- Susan Meissner, USA Today bestselling author of Only the Beautiful
Daisy Flowers is fifteen in 1978 when her free-spirited mother dumps her in Possum Flats, Missouri. It's a town that sounds like roadkill and, in Daisy's eyes, is every bit as dead. Sentenced to spend the summer living with her grandmother, the wry and irreverent town mortician, Daisy draws the line at working for the family business, Flowers Funeral Home. Instead, she maneuvers her way into an internship at the local newspaper where, sorting through the basement archives, she learns of a mysterious tragedy from fifty years earlier...
On a sweltering, terrible night in 1928, an explosion at the local dance hall left dozens of young people dead, shocking and scarring a town that still doesn't know how or why it happened. Listed among the victims is a name that's surprisingly familiar to Daisy, revealing an irresistible family connection to this long-ago accident.
Obsessed with investigating the horrors and heroes of that night, Daisy soon discovers Possum Flats holds a multitude of secrets for a small town. And hardly anyone who remembers the tragedy is happy to have some teenaged hippie asking questions about it - not the fire-and-brimstone preacher who found his calling that tragic night; not the fed-up police chief; not the mayor's widow or
his mistress; not even Daisy's own grandmother, a woman who's never been afraid to raise eyebrows in the past, whether it's for something she's worn, sworn, or done for a living.
Some secrets are guarded by the living, while others are kept by the dead, but as buried truths gradually come into the light, they'll force a reckoning at last. Inspired by the true story of the Bond Dance Hall explosion, a tragedy that took place in the author's hometown of West Plains, Missouri on April 13, 1928. The cause of the blast has never been determined.
About the Author

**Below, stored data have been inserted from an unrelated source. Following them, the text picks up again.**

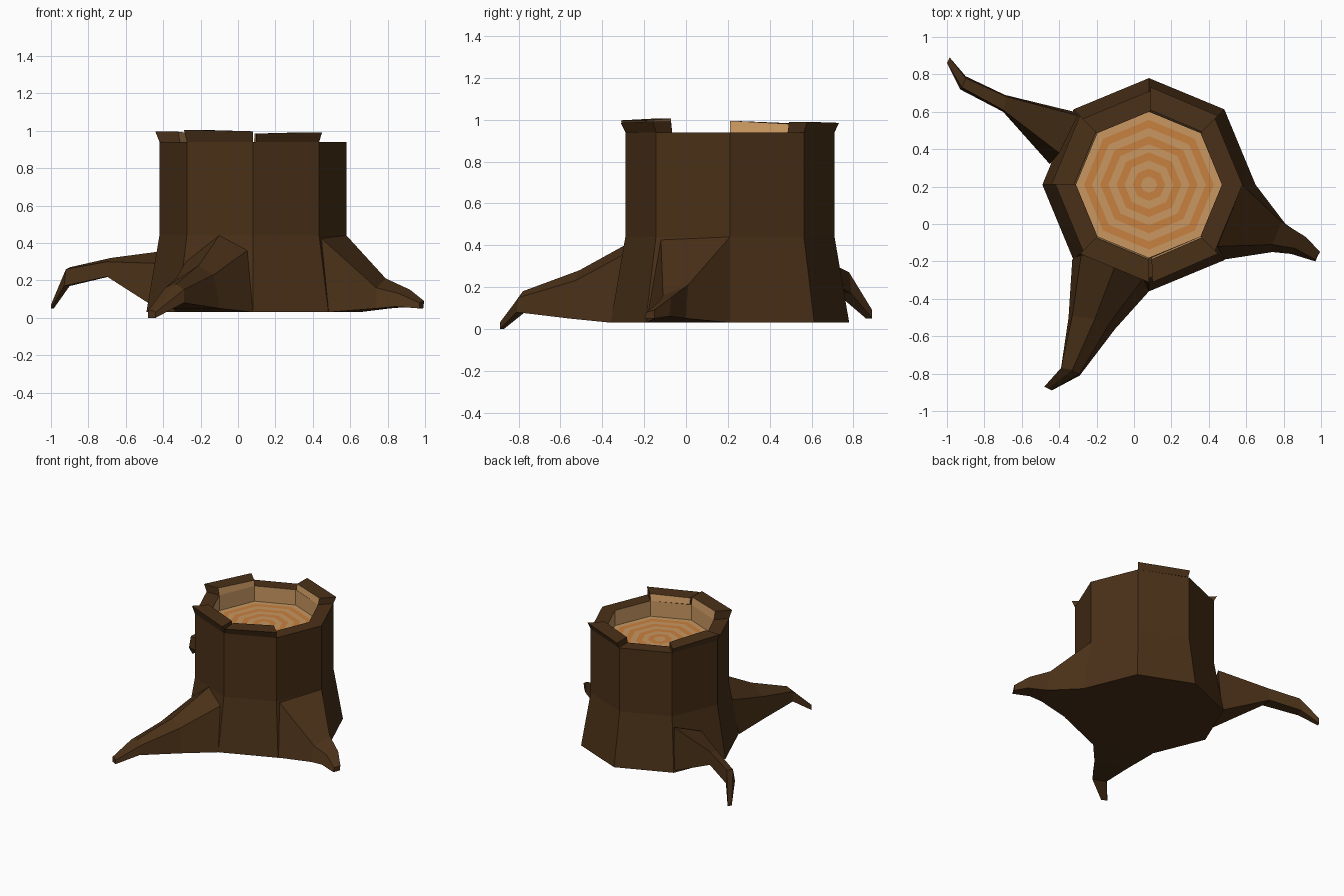
import bpy, bmesh
from math import cos, sin, radians

if "Cube" in bpy.data.objects:
    bpy.data.objects.remove(bpy.data.objects["Cube"])

CX, CY = 0.08, 0.21   # trunk axis


def material(name, rgb):
    m = bpy.data.materials.new(name)
    m.diffuse_color = (*rgb, 1)
    m.use_nodes = True
    m.node_tree.nodes["Principled BSDF"].inputs["Base Color"].default_value = m.diffuse_color
    return m


bark = material("bark", (0.068, 0.030, 0.009))
pale = material("pale_wood", (0.58, 0.31, 0.12))
orange = material("orange_wood", (0.58, 0.22, 0.05))


def pt(r, deg, z):
    return (CX + r * cos(radians(deg)), CY + r * sin(radians(deg)), z)


def finish(name, bm, mats):
    bmesh.ops.recalc_face_normals(bm, faces=bm.faces)
    me = bpy.data.meshes.new(name)
    bm.to_mesh(me)
    bm.free()
    for m in mats:
        me.materials.append(m)
    ob = bpy.data.objects.new(name, me)
    bpy.context.collection.objects.link(ob)
    return ob


def loft(name, sections, mats, closed_mats=None):
    """Skin a list of equal-length rings and cap both ends."""
    bm = bmesh.new()
    rings = [[bm.verts.new(p) for p in s] for s in sections]
    n = len(rings[0])
    for k, (a, b) in enumerate(zip(rings, rings[1:])):
        for i in range(n):
            j = (i + 1) % n
            f = bm.faces.new((a[i], a[j], b[j], b[i]))
            if closed_mats:
                f.material_index = closed_mats[k]
    bm.faces.new(rings[0])
    bm.faces.new(rings[-1])
    return finish(name, bm, mats)


# Hollowed octagonal trunk: flared base, straight wall, rim, pale inner wall
profile = [(0.57, 0.03), (0.50, 0.44), (0.50, 0.94), (0.39, 0.94), (0.39, 0.815)]
loft("trunk", [[pt(r, 45 * i, z) for i in range(8)] for r, z in profile],
     [bark, pale], [0, 0, 0, 1])

# Growth rings: concentric octagonal bands
bm = bmesh.new()
bands = 9
rings = [[bm.verts.new(pt(0.39 * (k + 1) / bands, 45 * i, 0.82)) for i in range(8)]
         for k in range(bands)]
bm.faces.new(rings[0])
for k in range(1, bands):
    for i in range(8):
        j = (i + 1) % 8
        f = bm.faces.new((rings[k - 1][i], rings[k][i], rings[k][j], rings[k - 1][j]))
        f.material_index = k % 2
growth = finish("growth_rings", bm, [pale, orange])
if growth.data.polygons[0].normal.z < 0:
    growth.data.flip_normals()


# Raised bark pieces on the rim: start angle, end angle, top heights
def rim_piece(name, a0, a1, z0, z1):
    ends = [[pt(0.50, a, 0.94), pt(0.522, a, z), pt(0.40, a, z), pt(0.39, a, 0.94)]
            for a, z in ((a0, z0), (a1, z1))]
    ob = loft(name, ends, [bark, pale])
    ob.data.polygons[2].material_index = 1   # inner face


rim_piece("rim_back_right", 45, 89, 0.99, 0.985)
rim_piece("rim_left", 135, 180, 0.98, 0.995)
rim_piece("rim_front_left", 225, 270, 1.005, 0.997)
rim_piece("rim_front_right", 272, 315, 0.985, 0.992)

# Roots: cross-sections from the trunk wall out to the tip
loft("right_root", [
    [(0.65, 0.21, 0.03), (0.48, -0.19, 0.03), (0.44, -0.12, 0.43), (0.58, 0.21, 0.44)],
    [(0.81, 0.00, 0.05), (0.74, -0.15, 0.05), (0.74, -0.11, 0.16), (0.79, 0.01, 0.21)],
    [(0.93, -0.08, 0.06), (0.84, -0.16, 0.06), (0.86, -0.13, 0.13), (0.92, -0.07, 0.15)],
    [(0.99, -0.15, 0.05), (0.97, -0.20, 0.05), (0.97, -0.19, 0.08), (0.995, -0.15, 0.09)],
], [bark])

loft("front_root", [
    [(-0.33, -0.19, 0.03), (0.08, -0.36, 0.03), (0.05, -0.29, 0.36), (-0.10, -0.22, 0.44), (-0.28, -0.15, 0.30)],
    [(-0.35, -0.50, 0.05), (-0.10, -0.56, 0.05), (-0.13, -0.53, 0.23), (-0.21, -0.51, 0.28), (-0.33, -0.49, 0.21)],
    [(-0.39, -0.77, 0.08), (-0.29, -0.81, 0.08), (-0.29, -0.80, 0.15), (-0.33, -0.78, 0.18), (-0.39, -0.77, 0.16)],
    [(-0.48, -0.87, 0.00), (-0.44, -0.89, 0.00), (-0.44, -0.89, 0.03), (-0.46, -0.88, 0.04), (-0.48, -0.87, 0.04)],
], [bark])

loft("back_left_root", [
    [(-0.32, 0.60, 0.04), (-0.45, 0.32, 0.06), (-0.40, 0.38, 0.29), (-0.30, 0.58, 0.37)],
    [(-0.69, 0.69, 0.22), (-0.70, 0.60, 0.22), (-0.70, 0.61, 0.30), (-0.68, 0.68, 0.32)],
    [(-0.90, 0.79, 0.17), (-0.93, 0.72, 0.17), (-0.92, 0.73, 0.26), (-0.90, 0.78, 0.27)],
    [(-0.985, 0.89, 0.05), (-1.0, 0.86, 0.05), (-1.0, 0.86, 0.07), (-0.985, 0.89, 0.09)],
], [bark])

Michelle Collins Anderson grew up on a farm in the Missouri Ozarks -- a place and a way of life that has shaped her writing. She has a Bachelor of Journalism (complete with internship at her tiny hometown paper) and an MFA from Warren Wilson College. She's been an adjunct professor at the University of Missouri and Stephens College, taught creative writing at her local elementary school, and served on the board of The Missouri Review. Her short fiction has appeared in Nimrod International Journal, Literal Latté, Midwestern Gothic, Elder Mountain: A Journal of Ozarks Studies, Bosque, The Lascaux Review, Pooled Ink, and Storied Hills: An Anthology of Contemporary Ozark Fiction, alongside several of her Ozark writing heroes including Daniel Woodrell. She lives in St. Louis and can be found online at MichelleAnderson.me.
Praise for Michelle Collins Anderson:
"Anderson weaves a rich and poignant tale of a small Ozarks town's factual tragedy, its generational secrets and the juxtapose of searching and belonging. Vivid and evocative, this is a debut to savor." --Kim Michele Richardson
, New York Times
bestselling author of The Book Woman of Troublesome Creek
series on The Flowers Sisters
"Michelle writes stories with a big heart, on family and human relationships and the inevitability of change and loss." --David Haynes
, author of The Full Matilda